On Saturday night, before delving into the craziness that was White Night, I attended the launch of a terribly exciting new resource. Enhancing Your Consulting Skills; supporting self-management and optimising mental health in people with type 1 diabetes is described as an ‘education resource for advanced trainees in endocrinology and other interested health professionals’. That’s right. It’s written for health professionals who will be working with and for people with type 1 diabetes.
I attended with a dear friend who shares my pancreatically-challenged state. We also share the same endocrinologist – one of the collaborators on the resource – and were there at her invitation. We know just how lucky we are to see an endo who understands self-management, ‘gets’ the fact that burnout happens and doesn’t have a judgemental gene in her body. We know that having an endo who we can email in between appointments is a privilege we would never abuse. And we know that living in the inner city means that we have access to healthcare that many others can only hope for.
Hopefully, this resource will mean better education of new endo trainees and that the care we are so fortunate to receive will be available to many more people with diabetes.
This resource is a huge step forward in medical education. It is the first time that the needs of people with type 1 diabetes have been directly addressed with a strong focus on self-management and mental health. As Professor Alicia Jenkins highlighted in her speech, people with type 1 diabetes spend, on average, three hours per year with their healthcare team. The remainder of the time we’re doing it alone. There is no treatment option other than self-management and an understanding of how HCPs can support that is critically important.
Endocrine trainee, Michelle, gave a candid speech how she has come to view people living with diabetes. She said that when she first started attending a young adults with diabetes clinic, she was frustrated and said that she blamed her patients for not getting the results she expected. This honesty was refreshing and it was so pleasing to hear how she now knows to focus on the positives rather than negatives when working with PWD.

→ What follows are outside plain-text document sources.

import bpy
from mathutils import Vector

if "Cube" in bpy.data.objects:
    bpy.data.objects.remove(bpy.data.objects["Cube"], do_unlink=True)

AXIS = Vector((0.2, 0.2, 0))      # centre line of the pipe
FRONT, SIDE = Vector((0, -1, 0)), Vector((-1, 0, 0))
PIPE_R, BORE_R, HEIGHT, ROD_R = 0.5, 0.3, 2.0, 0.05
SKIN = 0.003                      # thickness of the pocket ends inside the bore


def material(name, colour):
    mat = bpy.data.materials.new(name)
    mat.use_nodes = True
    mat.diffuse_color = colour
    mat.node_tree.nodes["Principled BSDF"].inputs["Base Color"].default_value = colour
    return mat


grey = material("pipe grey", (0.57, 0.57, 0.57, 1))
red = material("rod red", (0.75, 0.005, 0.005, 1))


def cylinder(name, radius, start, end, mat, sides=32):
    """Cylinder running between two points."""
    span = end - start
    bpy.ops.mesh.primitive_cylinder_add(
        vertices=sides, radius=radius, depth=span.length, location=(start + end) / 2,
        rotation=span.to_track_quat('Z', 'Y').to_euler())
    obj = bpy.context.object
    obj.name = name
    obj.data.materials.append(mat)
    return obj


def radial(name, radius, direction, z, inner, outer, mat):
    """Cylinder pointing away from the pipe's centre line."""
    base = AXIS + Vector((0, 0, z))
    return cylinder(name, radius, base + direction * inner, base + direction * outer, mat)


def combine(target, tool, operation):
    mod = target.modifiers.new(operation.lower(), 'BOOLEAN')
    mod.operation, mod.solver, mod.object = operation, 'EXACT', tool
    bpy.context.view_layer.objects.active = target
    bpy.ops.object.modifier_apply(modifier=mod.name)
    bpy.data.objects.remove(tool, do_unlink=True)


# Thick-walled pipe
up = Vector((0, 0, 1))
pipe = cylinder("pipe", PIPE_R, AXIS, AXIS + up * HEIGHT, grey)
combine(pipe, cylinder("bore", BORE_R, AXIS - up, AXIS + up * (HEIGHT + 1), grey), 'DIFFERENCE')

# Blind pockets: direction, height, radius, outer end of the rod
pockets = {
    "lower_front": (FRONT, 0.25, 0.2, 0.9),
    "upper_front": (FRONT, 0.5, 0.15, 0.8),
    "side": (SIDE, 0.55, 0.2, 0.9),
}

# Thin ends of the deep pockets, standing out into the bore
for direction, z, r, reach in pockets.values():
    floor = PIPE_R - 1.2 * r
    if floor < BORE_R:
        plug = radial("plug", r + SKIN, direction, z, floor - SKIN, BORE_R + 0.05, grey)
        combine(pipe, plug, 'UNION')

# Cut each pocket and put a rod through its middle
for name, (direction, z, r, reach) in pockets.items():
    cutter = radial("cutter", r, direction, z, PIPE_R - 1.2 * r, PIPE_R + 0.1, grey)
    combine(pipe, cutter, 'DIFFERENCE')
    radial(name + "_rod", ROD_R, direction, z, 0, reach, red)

Dr Jennifer Conn gave a warming speech about how she never stops learning from her patients. This humble attitude is one of the reasons that this book is so well written. It acknowledges the expertise held by the person who lives with diabetes and knows their condition better than anyone else possible could.
I looked around the room and saw that there with the glitterati of the diabetes HCP world, were some of the pancreati – the people with diabetes who the book was written for. It’s a tribute to the writers and organisers of the launch event that people with diabetes were invited.
I’d like to congratulate the team who have put this together, and the NDSS for supporting the development of the resource. This is a win for people with type 1 diabetes and I can certainly see similar volumes being written for type 2 diabetes and, indeed, other chronic health conditions.
At the end of the event, I wandered back out onto the Melbourne streets, waiting for nightfall when the city would light up and fill up with hundreds of thousands of people. I looked at my friend and thought how lucky we are – a night of Melbourne brilliance kicked off with hope for a better future for people with diabetes.
One of the collaborating writers involved in this resource is my endocrinologist. I was asked to provide comment on some sections of the book and my photo and a screen shot of this blog are included in the final book. I did not receive any payment for any of this involvement.
The development and printing of this book were funded by the National Diabetes Services Scheme (NDSS) which is administered by Diabetes Australia. I am employed by Diabetes Australia – Vic.